There are a couple of wildlife protection laws that could be of importance, especially as they contain sections on monetary rewards for whistleblowers.
The Lacey Act was passed in 1900, and it was the first federal law that protected wildlife. Under the Lacey Act, it’s illegal to sell, acquire, export or import, or buy fish, plants, or wildlife that are possessed, sold, or transported in domestic or international commerce if this results in a violation of state or foreign laws; or is in violation of Indian laws. The law was amended in 2008 to include more plants and related products, including products made from wood that was illegally logged.
Another law of note is the Endangered Species Act which, like the Lacey Act, allows for monetary rewards for whistleblowers.

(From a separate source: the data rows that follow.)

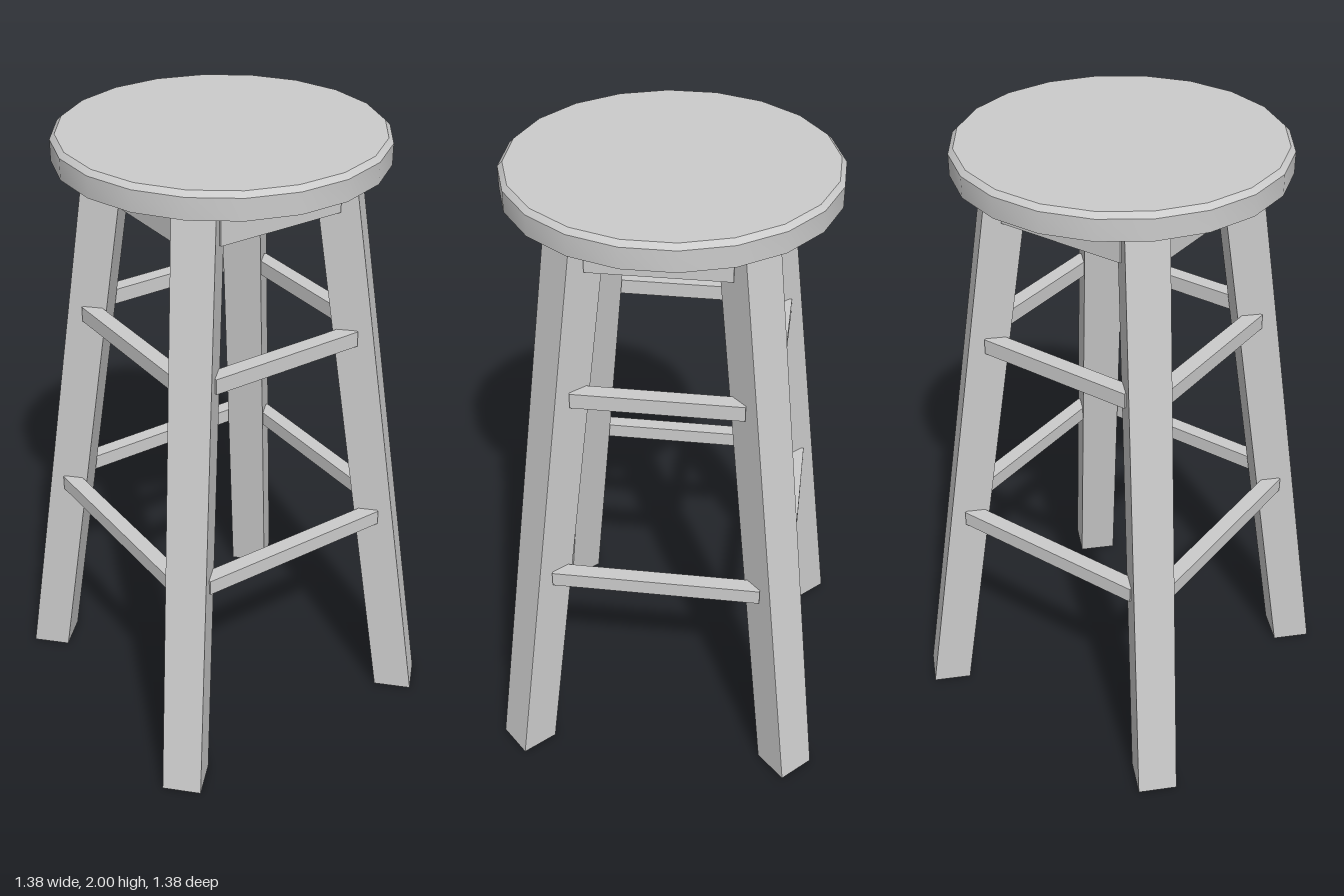
import * as THREE from 'three';
import { toCreasedNormals } from 'three/addons/utils/BufferGeometryUtils.js';

export function createModel() {
  const stool = new THREE.Group();
  stool.name = 'stool';
  const material = new THREE.MeshStandardMaterial({ color: 0xcccccc });

  const add = (name, geometry, parent = stool) => {
    const mesh = new THREE.Mesh(geometry, material);
    mesh.name = name;
    parent.add(mesh);
    return mesh;
  };

  // Seat: 20-sided disc with a small bevel round the top edge
  const profile = [[0, 1.92], [0.5, 1.92], [0.5, 1.985], [0.485, 2], [0, 2]]
    .map(([r, y]) => new THREE.Vector2(r, y));
  add('seat', toCreasedNormals(new THREE.LatheGeometry(profile, 20), 0.4));

  // Leg: slanted side outline, cut level at the floor and under the seat
  const legWidth = 0.126;
  const outline = new THREE.Shape([[0.565, 0], [0.69, 0], [0.402, 1.92], [0.279, 1.92]]
    .map(([x, y]) => new THREE.Vector2(x, y)));
  const legGeometry = new THREE.ExtrudeGeometry(outline, { depth: legWidth, bevelEnabled: false });
  legGeometry.translate(0, 0, -legWidth / 2);

  // Bars joining neighbouring legs: reach is the x of the outer end corner
  const bars = [
    { name: 'apron', reach: 0.365, bottom: 1.79, top: 1.92 },
    { name: 'upperRung', reach: 0.435, bottom: 1.355, top: 1.405 },
    { name: 'lowerRung', reach: 0.535, bottom: 0.7, top: 0.75 },
  ];
  const inset = 0.068;
  const thickness = 0.05;

  // Four identical quarters: one leg and the bars on the diagonal beside it
  for (let i = 0; i < 4; i++) {
    const quarter = new THREE.Group();
    quarter.name = `quarter${i + 1}`;
    quarter.rotation.y = (i * Math.PI) / 2;
    stool.add(quarter);
    add('leg', legGeometry, quarter);

    for (const { name, reach, bottom, top } of bars) {
      const length = (reach - inset) * Math.SQRT2;
      const distance = (reach + inset) / Math.SQRT2 - thickness / 2;
      const bar = add(name, new THREE.BoxGeometry(length, top - bottom, thickness), quarter);
      bar.position.set(distance * Math.SQRT1_2, (bottom + top) / 2, distance * Math.SQRT1_2);
      bar.rotation.y = Math.PI / 4;
    }
  }
  return stool;
}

Agencies like the Departments of the Interior, Commerce, Treasury, and Agriculture, the National Marine Fisheries Service, and the Fish and Wildlife Service, can pay a reward to anyone who discloses important (and original) information that relates to wildlife crimes, and this information ultimately results in some type of enforcement action.
Whistleblower Protections Not Entirely in Place
However, while these laws exist, they are not necessarily utilized in the same manner as qui tam litigation under the False Claims Act. And, because whistleblowers don’t have the same confidential protections as they receive under other whistleblower laws, like the SEC program, not as many people are willing to step forward. If these situations become more commonplace, it could become an incentive for other whistleblowers to step forward.
Wildlife crime is big international business, and could involve mafia-like tactics, especially when you are talking about big game. It is estimated that rhino poaching rose 9000% between 2007 and 2014. In 2007, only 13 rhinos were killed by poachers in South Africa whereas 1,215 were killed in 2014.
Other potential whistleblower actions may include legal importation of wildlife products, but with failure to pay customs duties. A recent whistleblower case involved a million-dollar damage award against a garment wholesaler in New York whose business partner imported goods from China and consistently underpaid customs duties.
Whistleblower Litigation in Florida
With Florida being a hotspot for international shipping and wildlife-related crimes, there is ample opportunity for whistleblowers to come forward. If you are privy to something that appears to involve illegal activity, it’s important you reach out to a knowledgeable Florida whistleblower attorney. Let our lawyers guide you through the process and determine whether there is any actionable claim that falls under any whistleblower causes of action. Contact the office of McCabe Rabin, P.A. today to schedule a confidential consultation.